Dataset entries
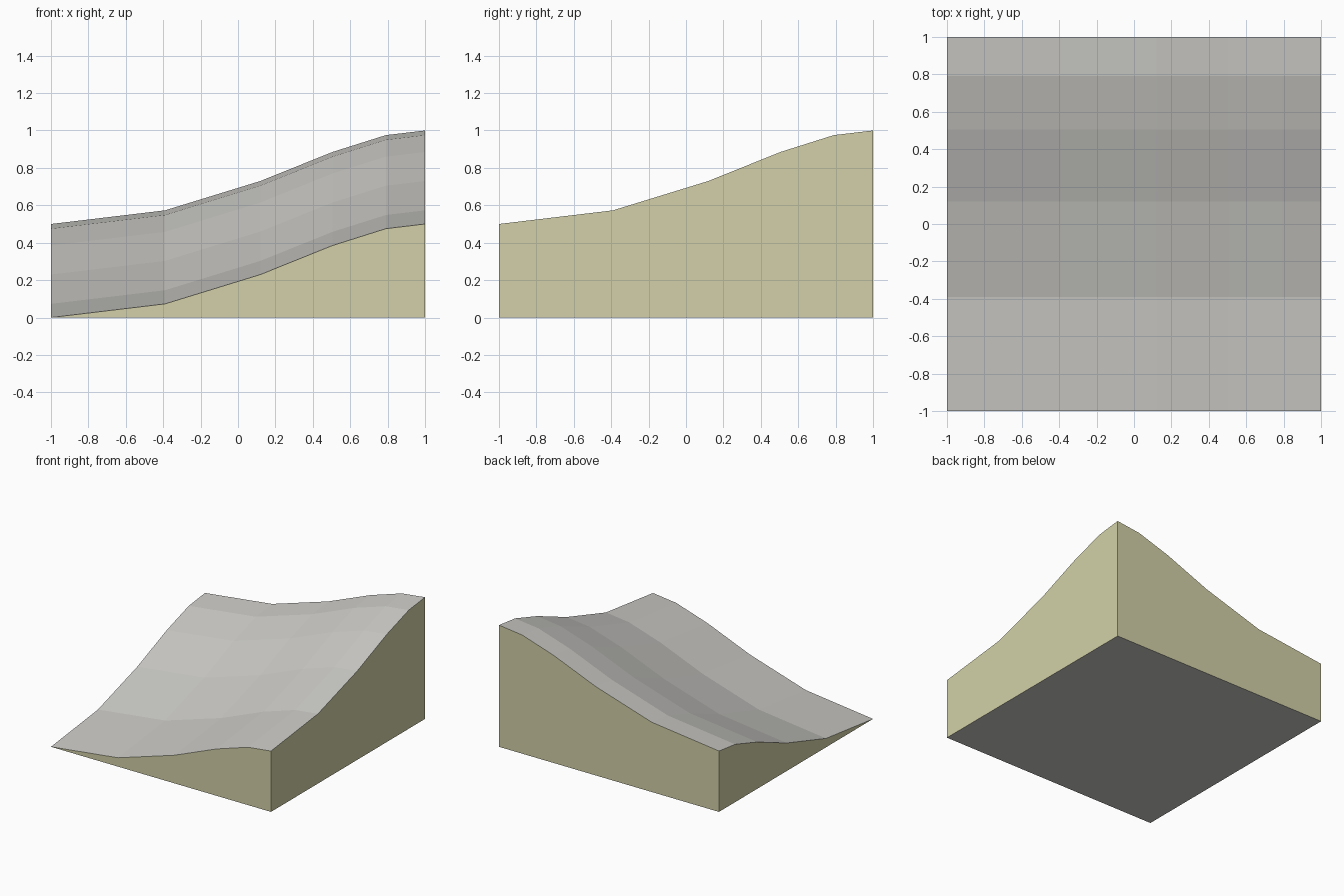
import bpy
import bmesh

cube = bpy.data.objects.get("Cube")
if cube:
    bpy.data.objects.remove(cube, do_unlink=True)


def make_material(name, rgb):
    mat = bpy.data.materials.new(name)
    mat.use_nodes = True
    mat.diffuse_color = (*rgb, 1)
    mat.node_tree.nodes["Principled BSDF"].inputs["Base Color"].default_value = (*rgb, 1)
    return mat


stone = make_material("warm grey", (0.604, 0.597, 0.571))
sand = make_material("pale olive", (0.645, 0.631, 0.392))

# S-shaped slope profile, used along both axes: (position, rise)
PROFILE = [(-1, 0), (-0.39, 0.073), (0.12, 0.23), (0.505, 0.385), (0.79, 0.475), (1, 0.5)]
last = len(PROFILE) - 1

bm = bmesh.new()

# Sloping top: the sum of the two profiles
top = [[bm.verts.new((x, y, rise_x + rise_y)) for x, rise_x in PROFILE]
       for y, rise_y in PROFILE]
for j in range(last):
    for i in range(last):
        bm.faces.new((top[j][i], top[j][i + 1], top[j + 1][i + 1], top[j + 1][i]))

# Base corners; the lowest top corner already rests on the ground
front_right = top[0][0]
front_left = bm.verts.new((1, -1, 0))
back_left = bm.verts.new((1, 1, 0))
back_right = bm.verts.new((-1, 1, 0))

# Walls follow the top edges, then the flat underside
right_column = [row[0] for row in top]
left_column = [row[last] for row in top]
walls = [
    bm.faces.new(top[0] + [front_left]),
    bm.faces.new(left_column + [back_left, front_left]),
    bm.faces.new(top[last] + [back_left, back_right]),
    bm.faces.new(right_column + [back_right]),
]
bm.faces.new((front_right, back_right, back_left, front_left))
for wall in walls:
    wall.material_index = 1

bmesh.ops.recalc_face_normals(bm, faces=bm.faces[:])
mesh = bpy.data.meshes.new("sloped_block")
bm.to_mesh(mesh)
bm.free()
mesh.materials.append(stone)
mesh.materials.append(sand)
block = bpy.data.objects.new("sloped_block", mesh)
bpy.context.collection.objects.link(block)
==
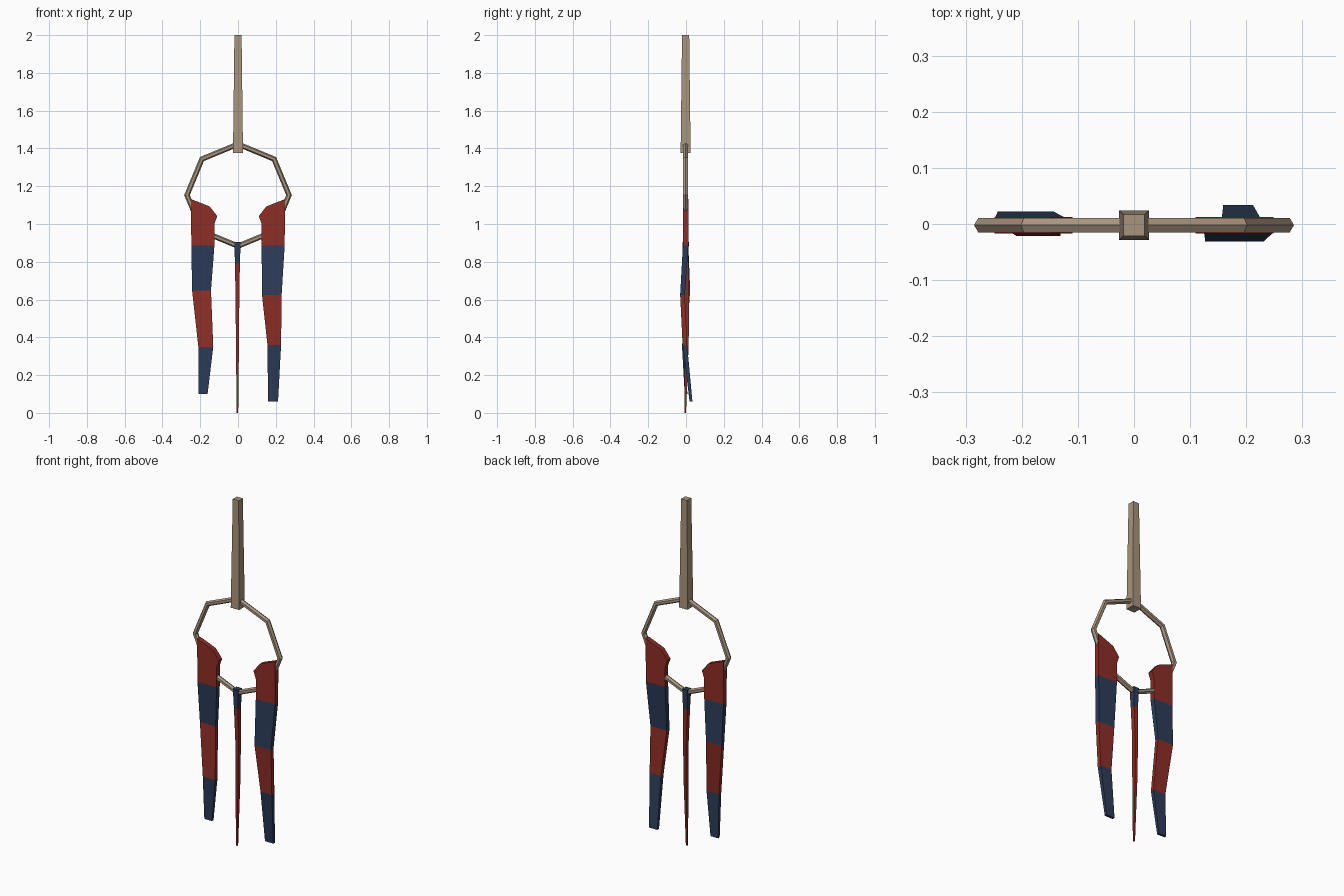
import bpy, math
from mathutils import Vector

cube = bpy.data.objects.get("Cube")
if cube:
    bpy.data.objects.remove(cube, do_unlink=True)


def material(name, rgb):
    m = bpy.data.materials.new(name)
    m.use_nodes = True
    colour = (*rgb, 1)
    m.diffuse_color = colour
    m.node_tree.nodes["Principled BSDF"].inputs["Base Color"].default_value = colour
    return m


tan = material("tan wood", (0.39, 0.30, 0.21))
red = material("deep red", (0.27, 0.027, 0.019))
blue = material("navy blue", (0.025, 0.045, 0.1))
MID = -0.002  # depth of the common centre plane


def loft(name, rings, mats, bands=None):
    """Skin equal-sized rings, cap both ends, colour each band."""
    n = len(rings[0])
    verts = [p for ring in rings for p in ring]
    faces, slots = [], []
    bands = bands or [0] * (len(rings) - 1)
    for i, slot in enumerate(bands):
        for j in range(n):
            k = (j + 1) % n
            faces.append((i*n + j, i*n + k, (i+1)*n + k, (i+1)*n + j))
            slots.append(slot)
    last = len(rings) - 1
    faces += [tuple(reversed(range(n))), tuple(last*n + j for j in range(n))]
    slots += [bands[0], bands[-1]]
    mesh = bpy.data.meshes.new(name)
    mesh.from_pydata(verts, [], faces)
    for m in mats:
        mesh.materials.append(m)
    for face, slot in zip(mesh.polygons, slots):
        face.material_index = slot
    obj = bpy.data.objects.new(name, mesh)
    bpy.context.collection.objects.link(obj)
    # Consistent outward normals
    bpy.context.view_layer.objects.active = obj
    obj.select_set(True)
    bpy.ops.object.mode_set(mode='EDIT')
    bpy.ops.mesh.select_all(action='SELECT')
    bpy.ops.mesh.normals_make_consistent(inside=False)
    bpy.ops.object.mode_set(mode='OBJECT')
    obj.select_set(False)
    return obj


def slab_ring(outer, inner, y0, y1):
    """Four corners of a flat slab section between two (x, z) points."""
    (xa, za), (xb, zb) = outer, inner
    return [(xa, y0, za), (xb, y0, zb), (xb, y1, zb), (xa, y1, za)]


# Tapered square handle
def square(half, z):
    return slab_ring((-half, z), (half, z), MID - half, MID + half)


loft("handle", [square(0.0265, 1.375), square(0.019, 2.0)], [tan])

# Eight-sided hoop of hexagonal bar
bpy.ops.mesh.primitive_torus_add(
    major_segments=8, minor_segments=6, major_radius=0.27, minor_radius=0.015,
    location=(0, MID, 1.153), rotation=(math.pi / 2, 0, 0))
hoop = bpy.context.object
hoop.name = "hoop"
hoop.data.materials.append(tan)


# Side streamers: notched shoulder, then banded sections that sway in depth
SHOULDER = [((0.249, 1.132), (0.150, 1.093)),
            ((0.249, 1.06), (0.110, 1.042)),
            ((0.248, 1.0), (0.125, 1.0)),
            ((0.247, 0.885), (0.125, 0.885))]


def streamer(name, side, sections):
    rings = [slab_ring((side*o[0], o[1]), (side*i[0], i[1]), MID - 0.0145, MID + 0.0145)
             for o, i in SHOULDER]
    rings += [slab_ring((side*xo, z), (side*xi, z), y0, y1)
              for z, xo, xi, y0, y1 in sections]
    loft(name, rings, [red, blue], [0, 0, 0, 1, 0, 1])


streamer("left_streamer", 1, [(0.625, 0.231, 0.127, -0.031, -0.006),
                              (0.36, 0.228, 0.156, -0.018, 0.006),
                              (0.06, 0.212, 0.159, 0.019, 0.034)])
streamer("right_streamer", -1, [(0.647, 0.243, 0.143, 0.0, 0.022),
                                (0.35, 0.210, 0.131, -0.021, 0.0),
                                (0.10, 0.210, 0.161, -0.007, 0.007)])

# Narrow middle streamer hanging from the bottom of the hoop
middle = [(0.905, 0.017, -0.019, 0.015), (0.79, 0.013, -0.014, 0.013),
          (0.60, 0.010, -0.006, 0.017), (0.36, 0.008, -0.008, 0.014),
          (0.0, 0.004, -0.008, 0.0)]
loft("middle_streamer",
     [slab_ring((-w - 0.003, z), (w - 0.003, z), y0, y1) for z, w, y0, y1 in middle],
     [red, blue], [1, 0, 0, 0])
---
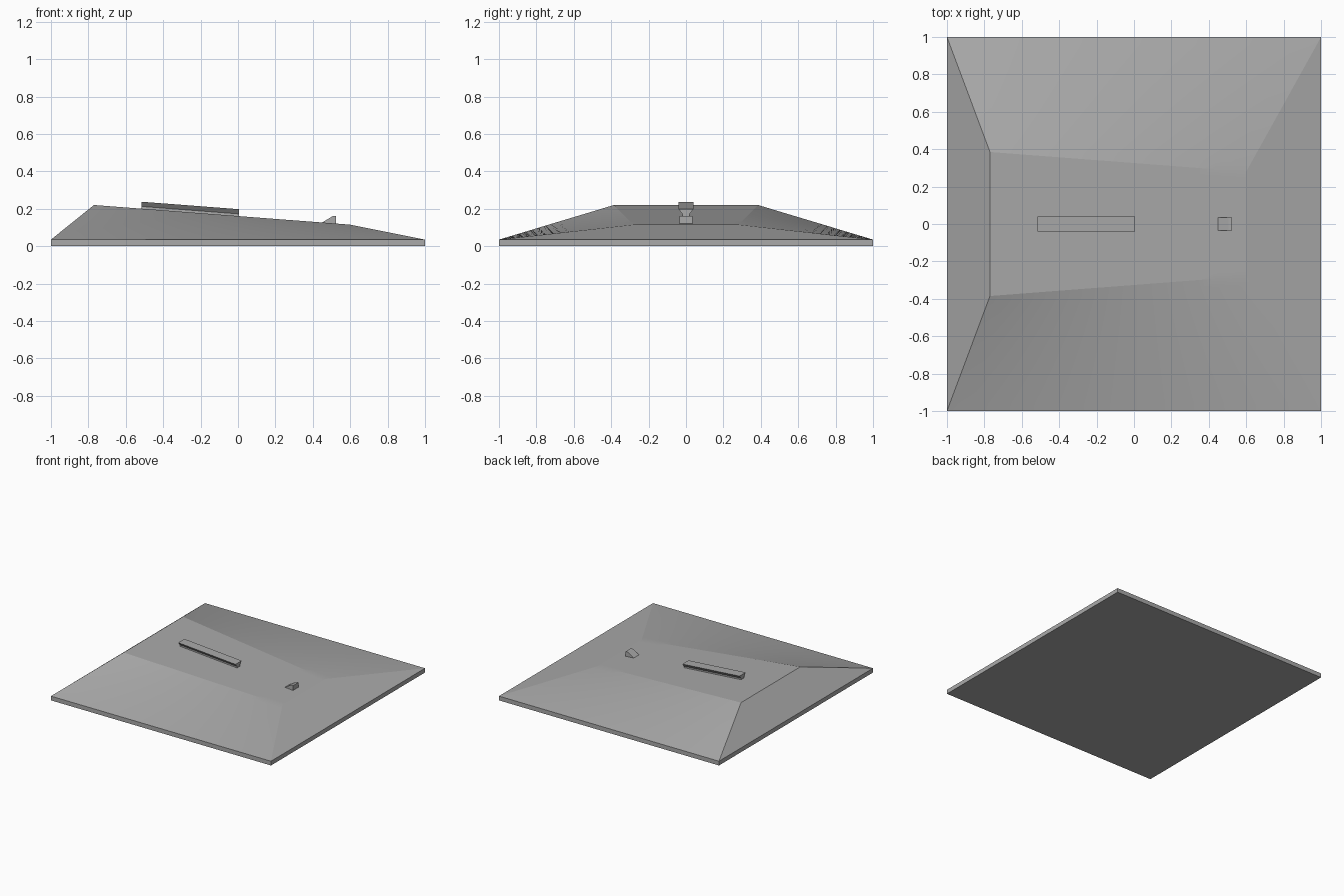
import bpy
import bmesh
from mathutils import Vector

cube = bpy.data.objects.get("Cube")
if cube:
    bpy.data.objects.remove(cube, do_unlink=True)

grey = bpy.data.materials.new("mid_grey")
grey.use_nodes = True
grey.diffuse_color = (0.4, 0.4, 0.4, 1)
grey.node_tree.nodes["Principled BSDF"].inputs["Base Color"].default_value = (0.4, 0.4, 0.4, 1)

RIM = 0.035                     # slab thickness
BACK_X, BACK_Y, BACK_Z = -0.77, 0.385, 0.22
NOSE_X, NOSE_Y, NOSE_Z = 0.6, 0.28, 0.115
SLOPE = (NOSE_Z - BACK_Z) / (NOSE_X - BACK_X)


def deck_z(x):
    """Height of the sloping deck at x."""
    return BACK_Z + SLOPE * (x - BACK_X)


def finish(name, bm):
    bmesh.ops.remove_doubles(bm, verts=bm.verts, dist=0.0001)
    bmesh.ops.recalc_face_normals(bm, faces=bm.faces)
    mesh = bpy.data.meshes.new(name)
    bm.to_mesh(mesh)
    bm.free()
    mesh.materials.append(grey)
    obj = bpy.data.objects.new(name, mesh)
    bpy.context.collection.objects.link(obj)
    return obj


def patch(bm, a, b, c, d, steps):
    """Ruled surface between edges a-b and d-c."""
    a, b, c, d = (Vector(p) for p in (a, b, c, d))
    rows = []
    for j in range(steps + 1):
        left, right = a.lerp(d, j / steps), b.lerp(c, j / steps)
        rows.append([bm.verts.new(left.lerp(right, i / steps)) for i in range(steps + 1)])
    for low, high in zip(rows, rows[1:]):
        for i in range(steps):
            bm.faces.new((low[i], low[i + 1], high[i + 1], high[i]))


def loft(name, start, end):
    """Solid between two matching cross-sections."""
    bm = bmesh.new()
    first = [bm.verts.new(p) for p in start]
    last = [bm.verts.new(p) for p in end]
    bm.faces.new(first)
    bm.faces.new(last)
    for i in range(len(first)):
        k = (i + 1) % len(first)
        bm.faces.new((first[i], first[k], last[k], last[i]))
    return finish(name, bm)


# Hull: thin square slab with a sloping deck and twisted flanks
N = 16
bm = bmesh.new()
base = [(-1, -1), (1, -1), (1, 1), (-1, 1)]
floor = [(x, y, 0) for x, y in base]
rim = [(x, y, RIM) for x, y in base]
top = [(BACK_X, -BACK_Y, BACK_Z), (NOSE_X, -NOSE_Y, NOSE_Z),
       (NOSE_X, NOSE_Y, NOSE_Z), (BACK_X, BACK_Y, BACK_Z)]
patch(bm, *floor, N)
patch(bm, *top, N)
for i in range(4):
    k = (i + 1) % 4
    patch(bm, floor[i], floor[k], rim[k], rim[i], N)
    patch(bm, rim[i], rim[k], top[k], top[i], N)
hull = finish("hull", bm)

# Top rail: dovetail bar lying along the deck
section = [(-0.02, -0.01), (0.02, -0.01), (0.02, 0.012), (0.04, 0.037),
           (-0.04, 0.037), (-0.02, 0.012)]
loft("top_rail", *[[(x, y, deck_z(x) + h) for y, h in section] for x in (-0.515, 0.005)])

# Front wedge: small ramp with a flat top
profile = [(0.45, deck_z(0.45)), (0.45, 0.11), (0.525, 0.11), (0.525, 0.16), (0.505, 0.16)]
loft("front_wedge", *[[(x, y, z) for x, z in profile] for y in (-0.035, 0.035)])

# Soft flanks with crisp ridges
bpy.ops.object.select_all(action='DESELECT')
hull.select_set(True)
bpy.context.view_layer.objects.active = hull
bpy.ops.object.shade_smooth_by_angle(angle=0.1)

▸ About this exercise
How many of the lines above hold "verts"? Answer with only the number.

▸ Result of this exercise
10